* **WHAT IS BEING ASKED**
Go through the entries below and give the number of lines that have the string "materials", and only that.

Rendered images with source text
------------------------------------

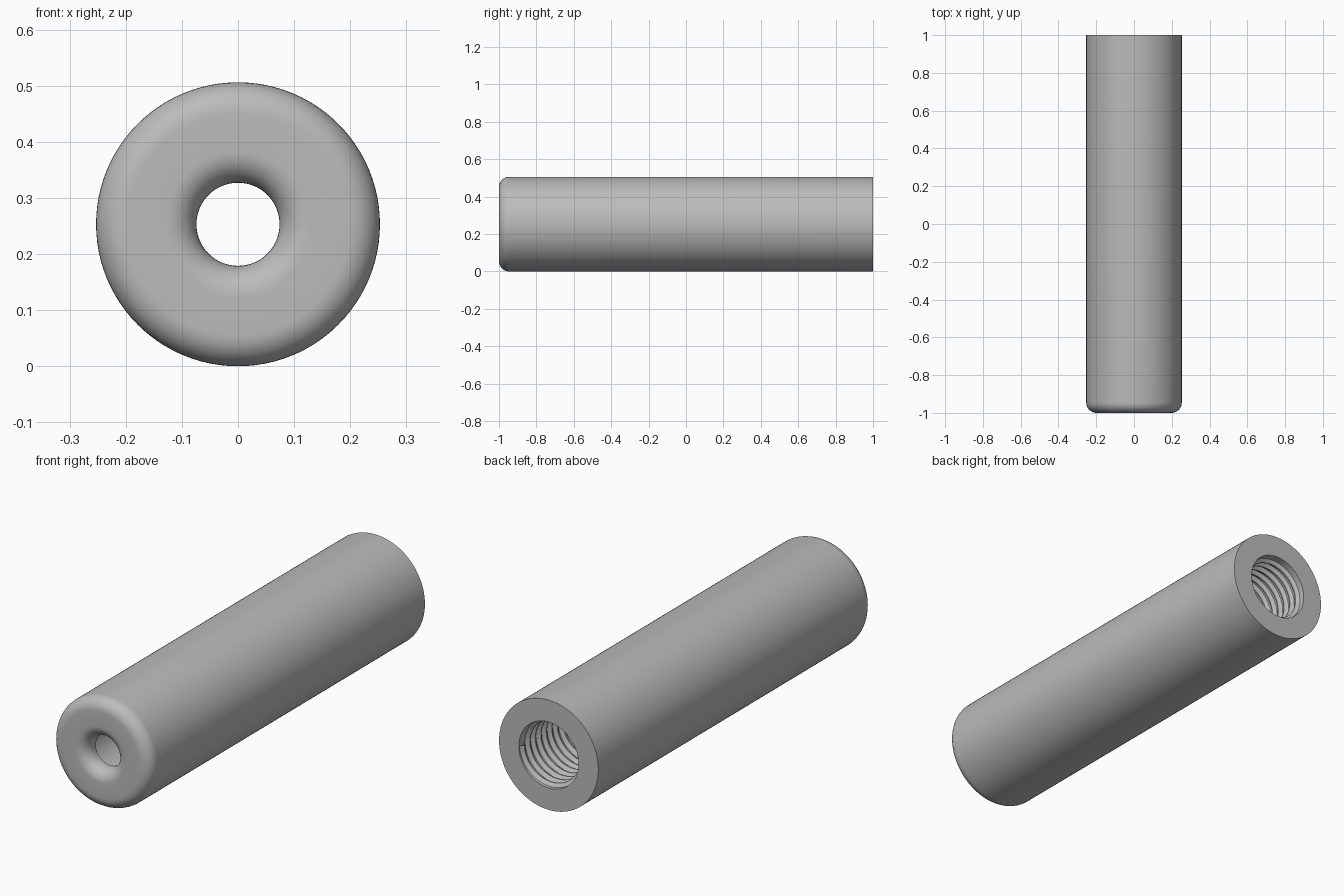
import bpy, bmesh
from math import sin, cos, pi, radians

R, HOLE, BORE, CREST = 0.253, 0.074, 0.152, 0.136
FRONT, BACK, FILLET = -1.0, 1.0, 0.055
SEGMENTS = 96

if "Cube" in bpy.data.objects:
    bpy.data.objects.remove(bpy.data.objects["Cube"], do_unlink=True)

grey = bpy.data.materials.new("plain_grey")
grey.use_nodes = True
grey.diffuse_color = (0.5, 0.5, 0.5, 1)
grey.node_tree.nodes["Principled BSDF"].inputs["Base Color"].default_value = (0.5, 0.5, 0.5, 1)


def add_object(name, bm):
    mesh = bpy.data.meshes.new(name)
    bm.to_mesh(mesh)
    bm.free()
    mesh.materials.append(grey)
    obj = bpy.data.objects.new(name, mesh)
    bpy.context.collection.objects.link(obj)
    obj.location.z = R
    return obj


def arc(cx, cy, radius, start, end, steps=10):
    angles = [radians(start + (end - start) * i / steps) for i in range(steps + 1)]
    return [(cx + radius * cos(a), cy + radius * sin(a)) for a in angles]


# Barrel: closed (radius, y) section turned around the y axis
section = [(R, BACK)]
section += arc(R - FILLET, FRONT + FILLET, FILLET, 0, -90)
section += arc(HOLE + FILLET, FRONT + FILLET, FILLET, -90, -180)
section += [(HOLE, FRONT + 0.07), (CREST, FRONT + 0.07),
            (CREST, 0.4), (BORE, 0.42), (BORE, BACK)]
bm = bmesh.new()
verts = [bm.verts.new((r, y, 0)) for r, y in section]
edges = [bm.edges.new((a, b)) for a, b in zip(verts, verts[1:] + verts[:1])]
bmesh.ops.spin(bm, geom=verts + edges, cent=(0, 0, 0), axis=(0, 1, 0),
               angle=2 * pi, steps=SEGMENTS, use_merge=True)
bmesh.ops.remove_doubles(bm, verts=bm.verts, dist=0.00001)
bmesh.ops.recalc_face_normals(bm, faces=bm.faces)
barrel = add_object("barrel", bm)

# Internal thread: a ridge wound along the bore wall
PITCH, TURNS = 0.04, 14
bm = bmesh.new()
verts = [bm.verts.new((r, y, 0)) for r, y in
         [(BORE + 0.004, -0.017), (CREST, -0.003), (CREST, 0.003), (BORE + 0.004, 0.017)]]
steps = SEGMENTS * TURNS
bmesh.ops.spin(bm, geom=verts + [bm.edges.new(p) for p in zip(verts, verts[1:])],
               cent=(0, 0, 0), axis=(0, 1, 0), dvec=(0, -PITCH / SEGMENTS, 0),
               angle=2 * pi * TURNS, steps=steps)
bmesh.ops.recalc_face_normals(bm, faces=bm.faces)
# The ridge faces the bore axis
bm.faces.ensure_lookup_table()
probe = bm.faces[0]
centre = probe.calc_center_median()
if probe.normal.x * centre.x + probe.normal.z * centre.z > 0:
    bmesh.ops.reverse_faces(bm, faces=bm.faces)
thread = add_object("bore_thread", bm)
thread.location.y = BACK - 0.02

# Smooth shading with crisp rims
bpy.ops.object.select_all(action='DESELECT')
for obj in (barrel, thread):
    obj.select_set(True)
bpy.context.view_layer.objects.active = barrel
bpy.ops.object.shade_smooth_by_angle(angle=radians(30))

------------------------------------

* **SOLUTION FOR THIS PROBLEM**
2